Dataset items:
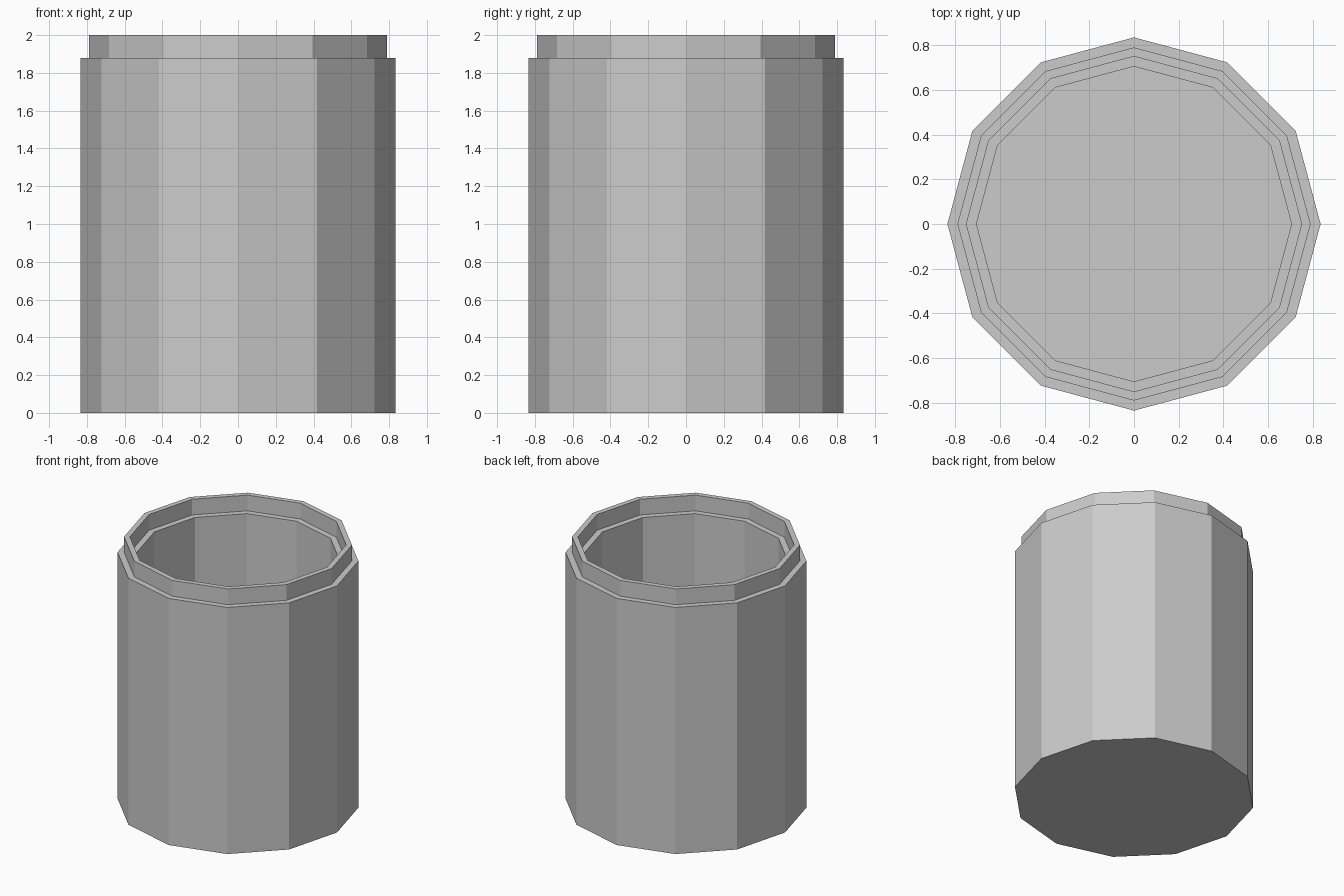
import bpy, bmesh
from math import cos, sin, tau

if "Cube" in bpy.data.objects:
    bpy.data.objects.remove(bpy.data.objects["Cube"])

SIDES = 12

# Half profile (radius, z): outer wall, stepped neck, inner ledge, cavity floor
profile = [(0.835, 0), (0.835, 1.88), (0.79, 1.88), (0.79, 2.0),
           (0.75, 2.0), (0.75, 1.88), (0.705, 1.88), (0.705, 0.12)]


def lathe(name, points, sides):
    """Revolve a profile into a flat-faced solid, capped at both ends."""
    bm = bmesh.new()
    rings = [[bm.verts.new((r * cos(tau * i / sides), r * sin(tau * i / sides), z))
              for i in range(sides)] for r, z in points]
    for a, b in zip(rings, rings[1:]):
        for i in range(sides):
            j = (i + 1) % sides
            bm.faces.new((a[i], a[j], b[j], b[i]))
    bm.faces.new(rings[0][::-1])   # underside
    bm.faces.new(rings[-1])        # cavity floor
    bmesh.ops.recalc_face_normals(bm, faces=bm.faces)
    mesh = bpy.data.meshes.new(name)
    bm.to_mesh(mesh)
    bm.free()
    obj = bpy.data.objects.new(name, mesh)
    bpy.context.collection.objects.link(obj)
    return obj


# Open container with stepped rim
lathe("container_body", profile, SIDES)
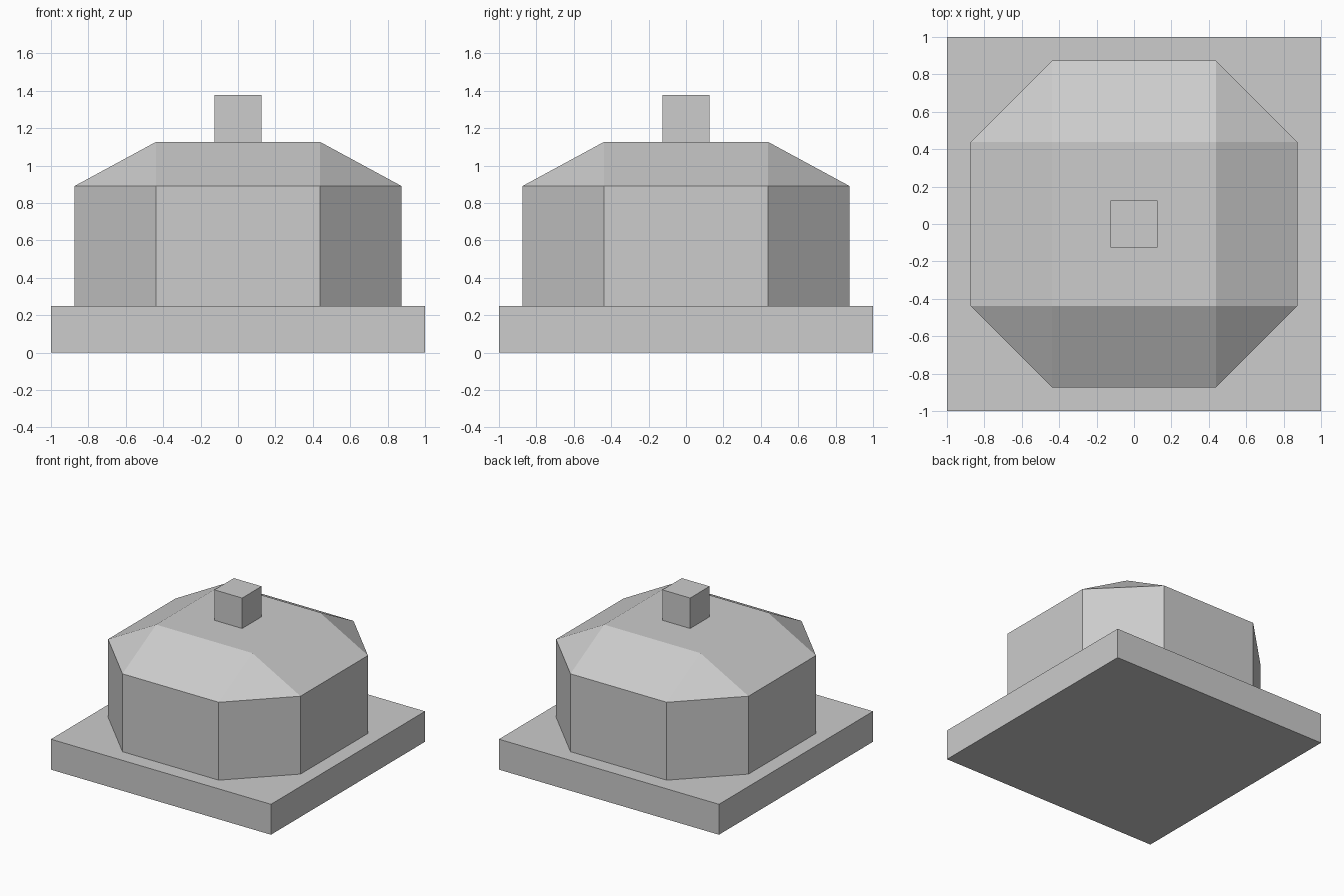
import bpy
import bmesh

if "Cube" in bpy.data.objects:
    bpy.data.objects.remove(bpy.data.objects["Cube"], do_unlink=True)

# Single plain material
grey = bpy.data.materials.new("light_grey")
grey.use_nodes = True
colour = (0.604, 0.604, 0.604, 1)
grey.diffuse_color = colour
grey.node_tree.nodes["Principled BSDF"].inputs["Base Color"].default_value = colour

WIDE, NARROW = 0.875, 0.4375
BASE_TOP, EAVES, ROOF_TOP, KNOB_TOP = 0.25, 0.89, 1.127, 1.377


def finish(name, bm):
    bmesh.ops.recalc_face_normals(bm, faces=bm.faces)
    mesh = bpy.data.meshes.new(name)
    bm.to_mesh(mesh)
    bm.free()
    mesh.materials.append(grey)
    obj = bpy.data.objects.new(name, mesh)
    bpy.context.collection.objects.link(obj)


def box(name, half, bottom, top):
    bm = bmesh.new()
    bmesh.ops.create_cube(bm, size=1)
    for v in bm.verts:
        v.co.x *= 2 * half
        v.co.y *= 2 * half
        v.co.z = top if v.co.z > 0 else bottom
    finish(name, bm)


def octagon(bm, z):
    points = []
    x, y = WIDE, NARROW
    for _ in range(4):
        points += [(x, -y, z), (x, y, z)]
        x, y = -y, x
        # restore the long and short sides after each quarter turn
        x, y = WIDE, NARROW
    ring = []
    for quarter in range(4):
        for px, py, pz in points[:2]:
            for _ in range(quarter):
                px, py = -py, px
            ring.append(bm.verts.new((px, py, pz)))
    return ring


# Square base slab
box("base", 1, 0, BASE_TOP)

# Eight-sided walls
bm = bmesh.new()
low, high = octagon(bm, BASE_TOP), octagon(bm, EAVES)
for i in range(8):
    j = (i + 1) % 8
    bm.faces.new((low[i], low[j], high[j], high[i]))
bm.faces.new(low)
bm.faces.new(high)
finish("walls", bm)

# Roof: sloped sides and corner triangles around a flat square
bm = bmesh.new()
rim = octagon(bm, EAVES)
top = [bm.verts.new((x * NARROW, y * NARROW, ROOF_TOP))
       for x, y in ((1, 1), (-1, 1), (-1, -1), (1, -1))]
for i in range(4):
    a, b, c = rim[2 * i], rim[2 * i + 1], rim[(2 * i + 2) % 8]
    bm.faces.new((a, b, top[i], top[i - 1]))
    bm.faces.new((b, c, top[i]))
bm.faces.new(top)
bm.faces.new(rim)
finish("roof", bm)

# Small block on the roof
box("knob", 0.126, ROOF_TOP, KNOB_TOP)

> _THE PROBLEM_
Retype the records above word for word, from their first line through the line containing "# Half profile", and leave out every picture.

> _PROBLEM SOLUTION_
import bpy, bmesh
from math import cos, sin, tau

if "Cube" in bpy.data.objects:
    bpy.data.objects.remove(bpy.data.objects["Cube"])

SIDES = 12

# Half profile (radius, z): outer wall, stepped neck, inner ledge, cavity floor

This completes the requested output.